— Problem to solve —
Only the lines containing the string "data" are needed; copy all of them from the listing.

────────────────────

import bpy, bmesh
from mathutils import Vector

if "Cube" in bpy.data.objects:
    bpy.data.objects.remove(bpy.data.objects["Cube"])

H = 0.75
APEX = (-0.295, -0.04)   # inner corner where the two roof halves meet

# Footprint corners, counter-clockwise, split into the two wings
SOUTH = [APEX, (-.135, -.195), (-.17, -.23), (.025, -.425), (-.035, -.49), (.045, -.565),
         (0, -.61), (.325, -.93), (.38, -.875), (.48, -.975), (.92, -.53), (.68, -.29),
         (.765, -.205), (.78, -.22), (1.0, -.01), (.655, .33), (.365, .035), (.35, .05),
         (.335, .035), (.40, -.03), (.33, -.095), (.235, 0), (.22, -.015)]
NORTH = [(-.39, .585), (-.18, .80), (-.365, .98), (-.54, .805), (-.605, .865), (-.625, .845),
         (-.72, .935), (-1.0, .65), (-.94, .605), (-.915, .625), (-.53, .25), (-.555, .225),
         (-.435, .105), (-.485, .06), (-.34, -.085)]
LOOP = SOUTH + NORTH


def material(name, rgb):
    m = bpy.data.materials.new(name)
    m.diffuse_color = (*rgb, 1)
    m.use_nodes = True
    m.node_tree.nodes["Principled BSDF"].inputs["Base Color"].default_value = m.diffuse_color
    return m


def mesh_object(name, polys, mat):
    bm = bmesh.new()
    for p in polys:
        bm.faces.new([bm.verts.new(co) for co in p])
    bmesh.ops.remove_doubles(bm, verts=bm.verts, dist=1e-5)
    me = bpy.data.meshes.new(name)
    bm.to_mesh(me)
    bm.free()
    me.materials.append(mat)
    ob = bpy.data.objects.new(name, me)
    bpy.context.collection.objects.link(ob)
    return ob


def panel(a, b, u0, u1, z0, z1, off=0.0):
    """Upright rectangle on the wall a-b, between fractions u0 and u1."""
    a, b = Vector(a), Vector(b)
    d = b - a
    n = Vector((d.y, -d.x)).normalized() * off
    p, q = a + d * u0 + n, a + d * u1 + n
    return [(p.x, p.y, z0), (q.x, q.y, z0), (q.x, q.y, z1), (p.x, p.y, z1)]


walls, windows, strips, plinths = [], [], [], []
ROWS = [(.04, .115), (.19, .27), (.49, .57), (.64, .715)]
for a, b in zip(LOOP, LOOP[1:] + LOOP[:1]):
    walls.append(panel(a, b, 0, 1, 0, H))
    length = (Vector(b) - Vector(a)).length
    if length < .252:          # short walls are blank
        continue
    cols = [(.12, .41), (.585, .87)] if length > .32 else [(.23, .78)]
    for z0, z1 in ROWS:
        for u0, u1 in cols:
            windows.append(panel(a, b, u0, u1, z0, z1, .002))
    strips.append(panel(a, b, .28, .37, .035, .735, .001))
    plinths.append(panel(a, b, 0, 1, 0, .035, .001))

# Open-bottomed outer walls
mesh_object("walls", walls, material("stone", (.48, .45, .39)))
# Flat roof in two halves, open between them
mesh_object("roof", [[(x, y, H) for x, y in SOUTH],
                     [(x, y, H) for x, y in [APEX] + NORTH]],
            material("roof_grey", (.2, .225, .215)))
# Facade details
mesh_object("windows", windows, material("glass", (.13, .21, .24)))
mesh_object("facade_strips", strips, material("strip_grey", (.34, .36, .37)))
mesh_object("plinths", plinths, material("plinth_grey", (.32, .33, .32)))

────────────────────

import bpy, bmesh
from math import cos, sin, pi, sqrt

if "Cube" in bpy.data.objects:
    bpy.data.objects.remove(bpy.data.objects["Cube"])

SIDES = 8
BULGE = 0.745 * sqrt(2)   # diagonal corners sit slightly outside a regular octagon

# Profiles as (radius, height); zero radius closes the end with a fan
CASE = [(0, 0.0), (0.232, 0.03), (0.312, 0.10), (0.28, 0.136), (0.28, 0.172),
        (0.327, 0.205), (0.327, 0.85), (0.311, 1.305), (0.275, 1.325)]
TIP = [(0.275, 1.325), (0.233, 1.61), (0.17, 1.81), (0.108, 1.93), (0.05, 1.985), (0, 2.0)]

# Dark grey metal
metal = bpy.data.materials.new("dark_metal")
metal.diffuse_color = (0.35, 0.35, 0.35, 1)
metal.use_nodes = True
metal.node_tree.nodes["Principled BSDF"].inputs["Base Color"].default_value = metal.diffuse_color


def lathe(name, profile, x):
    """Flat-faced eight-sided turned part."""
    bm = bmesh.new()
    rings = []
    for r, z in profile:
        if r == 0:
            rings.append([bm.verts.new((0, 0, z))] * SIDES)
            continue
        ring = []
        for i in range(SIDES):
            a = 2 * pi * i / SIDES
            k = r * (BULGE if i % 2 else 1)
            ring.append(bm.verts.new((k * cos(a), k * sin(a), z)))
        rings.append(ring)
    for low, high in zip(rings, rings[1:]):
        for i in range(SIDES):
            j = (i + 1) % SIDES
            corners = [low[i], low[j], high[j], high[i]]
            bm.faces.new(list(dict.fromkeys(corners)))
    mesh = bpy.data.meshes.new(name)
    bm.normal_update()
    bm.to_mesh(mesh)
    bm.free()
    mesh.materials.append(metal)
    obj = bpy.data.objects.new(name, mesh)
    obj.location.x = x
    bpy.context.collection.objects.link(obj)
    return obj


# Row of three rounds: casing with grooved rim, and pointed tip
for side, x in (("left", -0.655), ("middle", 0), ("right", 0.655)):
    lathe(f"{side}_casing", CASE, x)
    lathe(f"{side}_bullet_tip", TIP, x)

────────────────────

— Task solution —
if "Cube" in bpy.data.objects:
    bpy.data.objects.remove(bpy.data.objects["Cube"])
    m = bpy.data.materials.new(name)
    me = bpy.data.meshes.new(name)
    ob = bpy.data.objects.new(name, me)
if "Cube" in bpy.data.objects:
    bpy.data.objects.remove(bpy.data.objects["Cube"])
metal = bpy.data.materials.new("dark_metal")
    mesh = bpy.data.meshes.new(name)
    obj = bpy.data.objects.new(name, mesh)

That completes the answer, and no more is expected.